Let’s consider for example children with communication or language delay. This affects their ability to socialise, to interact and their possibility to be accepted and integrated in the social peer group. In turn, this could decrease their motivation to be accepted and understood. Communication among people is simplified if we use the same code (language) to talk to each other and, of course, if we are equally capable to use that same language.

However, I also think that tolerance is taught to people since they are children. It is a skill that is cultivated from childhood and that goes beyond language. Parents have the important role of teaching their children to be curious in life and of life.

Curiosity is extremely important and motivates people to see, listen, search, understand, agree or disagree, accept the differences — that is tolerance in my opinion.

Learning a new language is extremely important as one of the steps in the promotion of tolerance but it is not enough. Tolerance is taught in the family first because children repeat words, behaviours and attitudes observed in their parents. Tolerance is cultivated at school and through activities that promote the exchange of beliefs and knowledge of new ideas, and integration of the differences.

Learning more languages could be promoted by the society as giving opportunities of learning to people in the community. These opportunities should be easy to access (cost, timing, etc) and not exclusive for few.

In addition, intolerance and discrimination should be punished by law. So, at the same time each Government could do its best to facilitate tolerance on different levels: speaking the same language or learning new languages can help to spread tolerance among people with no doubt. Is this enough to ensure a tolerant and open minded society? Unfortunately not. This is why many people are intolerant towards others even if they speak the same language and they live in the same country, but simply because they believe in different things.

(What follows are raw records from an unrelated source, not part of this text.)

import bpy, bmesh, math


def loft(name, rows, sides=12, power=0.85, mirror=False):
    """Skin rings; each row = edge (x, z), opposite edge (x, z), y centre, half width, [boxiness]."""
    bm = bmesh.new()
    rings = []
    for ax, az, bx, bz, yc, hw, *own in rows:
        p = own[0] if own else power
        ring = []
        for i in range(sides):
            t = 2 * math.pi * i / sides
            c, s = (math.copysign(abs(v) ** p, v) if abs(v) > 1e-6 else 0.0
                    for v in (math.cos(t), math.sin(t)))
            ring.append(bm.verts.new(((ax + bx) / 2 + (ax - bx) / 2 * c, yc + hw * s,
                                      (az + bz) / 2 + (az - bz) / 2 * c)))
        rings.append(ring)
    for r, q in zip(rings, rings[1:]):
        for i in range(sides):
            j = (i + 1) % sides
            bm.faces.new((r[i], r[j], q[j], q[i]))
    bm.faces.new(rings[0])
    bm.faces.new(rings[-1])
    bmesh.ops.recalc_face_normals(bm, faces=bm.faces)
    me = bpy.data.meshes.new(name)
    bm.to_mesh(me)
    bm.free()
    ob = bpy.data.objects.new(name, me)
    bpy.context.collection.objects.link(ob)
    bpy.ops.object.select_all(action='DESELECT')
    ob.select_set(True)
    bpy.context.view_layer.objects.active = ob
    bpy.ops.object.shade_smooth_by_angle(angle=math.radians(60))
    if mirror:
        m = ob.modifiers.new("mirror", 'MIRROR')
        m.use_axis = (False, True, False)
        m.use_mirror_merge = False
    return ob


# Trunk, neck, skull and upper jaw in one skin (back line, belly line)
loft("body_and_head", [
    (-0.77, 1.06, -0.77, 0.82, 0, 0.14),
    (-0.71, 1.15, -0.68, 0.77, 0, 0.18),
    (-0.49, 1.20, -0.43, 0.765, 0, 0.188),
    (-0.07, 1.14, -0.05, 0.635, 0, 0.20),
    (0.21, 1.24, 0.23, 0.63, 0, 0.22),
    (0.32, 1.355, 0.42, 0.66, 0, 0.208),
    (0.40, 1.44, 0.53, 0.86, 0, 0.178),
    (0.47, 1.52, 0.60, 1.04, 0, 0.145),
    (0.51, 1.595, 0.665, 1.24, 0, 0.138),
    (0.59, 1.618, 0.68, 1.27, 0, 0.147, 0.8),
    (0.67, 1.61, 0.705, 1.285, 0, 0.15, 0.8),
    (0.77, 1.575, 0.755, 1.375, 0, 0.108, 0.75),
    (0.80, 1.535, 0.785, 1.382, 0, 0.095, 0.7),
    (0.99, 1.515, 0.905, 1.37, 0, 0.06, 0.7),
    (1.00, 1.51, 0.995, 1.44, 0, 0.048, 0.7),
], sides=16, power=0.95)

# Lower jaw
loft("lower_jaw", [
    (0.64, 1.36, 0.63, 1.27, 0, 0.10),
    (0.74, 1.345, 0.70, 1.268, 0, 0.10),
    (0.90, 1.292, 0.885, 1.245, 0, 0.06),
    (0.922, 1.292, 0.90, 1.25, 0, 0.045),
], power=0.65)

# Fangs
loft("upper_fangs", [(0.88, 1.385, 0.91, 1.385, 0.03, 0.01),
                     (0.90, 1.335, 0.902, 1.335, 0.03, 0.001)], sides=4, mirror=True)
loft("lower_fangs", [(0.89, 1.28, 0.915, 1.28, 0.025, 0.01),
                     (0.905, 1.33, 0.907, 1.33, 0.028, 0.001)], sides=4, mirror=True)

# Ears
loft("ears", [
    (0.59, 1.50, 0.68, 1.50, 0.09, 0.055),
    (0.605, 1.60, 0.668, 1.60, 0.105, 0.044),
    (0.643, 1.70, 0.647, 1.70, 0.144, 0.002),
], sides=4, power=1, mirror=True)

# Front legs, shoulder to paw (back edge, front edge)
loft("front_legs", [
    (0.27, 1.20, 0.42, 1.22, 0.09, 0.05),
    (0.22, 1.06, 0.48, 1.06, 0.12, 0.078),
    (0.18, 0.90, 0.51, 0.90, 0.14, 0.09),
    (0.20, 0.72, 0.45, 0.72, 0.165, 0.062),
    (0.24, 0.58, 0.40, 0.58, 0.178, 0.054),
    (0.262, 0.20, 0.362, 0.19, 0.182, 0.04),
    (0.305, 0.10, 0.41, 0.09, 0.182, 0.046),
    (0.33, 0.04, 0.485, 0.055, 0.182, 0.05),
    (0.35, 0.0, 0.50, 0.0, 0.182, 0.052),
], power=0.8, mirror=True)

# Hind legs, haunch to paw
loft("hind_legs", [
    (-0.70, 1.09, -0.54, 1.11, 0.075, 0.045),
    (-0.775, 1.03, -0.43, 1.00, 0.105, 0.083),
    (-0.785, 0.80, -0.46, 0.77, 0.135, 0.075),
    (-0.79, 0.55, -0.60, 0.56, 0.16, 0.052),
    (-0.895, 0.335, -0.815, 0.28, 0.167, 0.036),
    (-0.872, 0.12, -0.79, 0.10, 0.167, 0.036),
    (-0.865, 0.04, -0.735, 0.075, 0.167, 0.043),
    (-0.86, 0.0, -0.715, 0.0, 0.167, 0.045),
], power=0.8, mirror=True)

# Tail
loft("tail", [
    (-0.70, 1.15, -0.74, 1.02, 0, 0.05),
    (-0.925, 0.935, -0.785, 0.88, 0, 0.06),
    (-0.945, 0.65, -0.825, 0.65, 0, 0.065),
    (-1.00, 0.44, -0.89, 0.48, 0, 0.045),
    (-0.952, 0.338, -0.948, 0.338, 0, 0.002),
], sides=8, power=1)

From Ms Valeria Risoli

Clinical psychologist based in Dubai

— Compiled by Donia Yassinson/Community Web Editor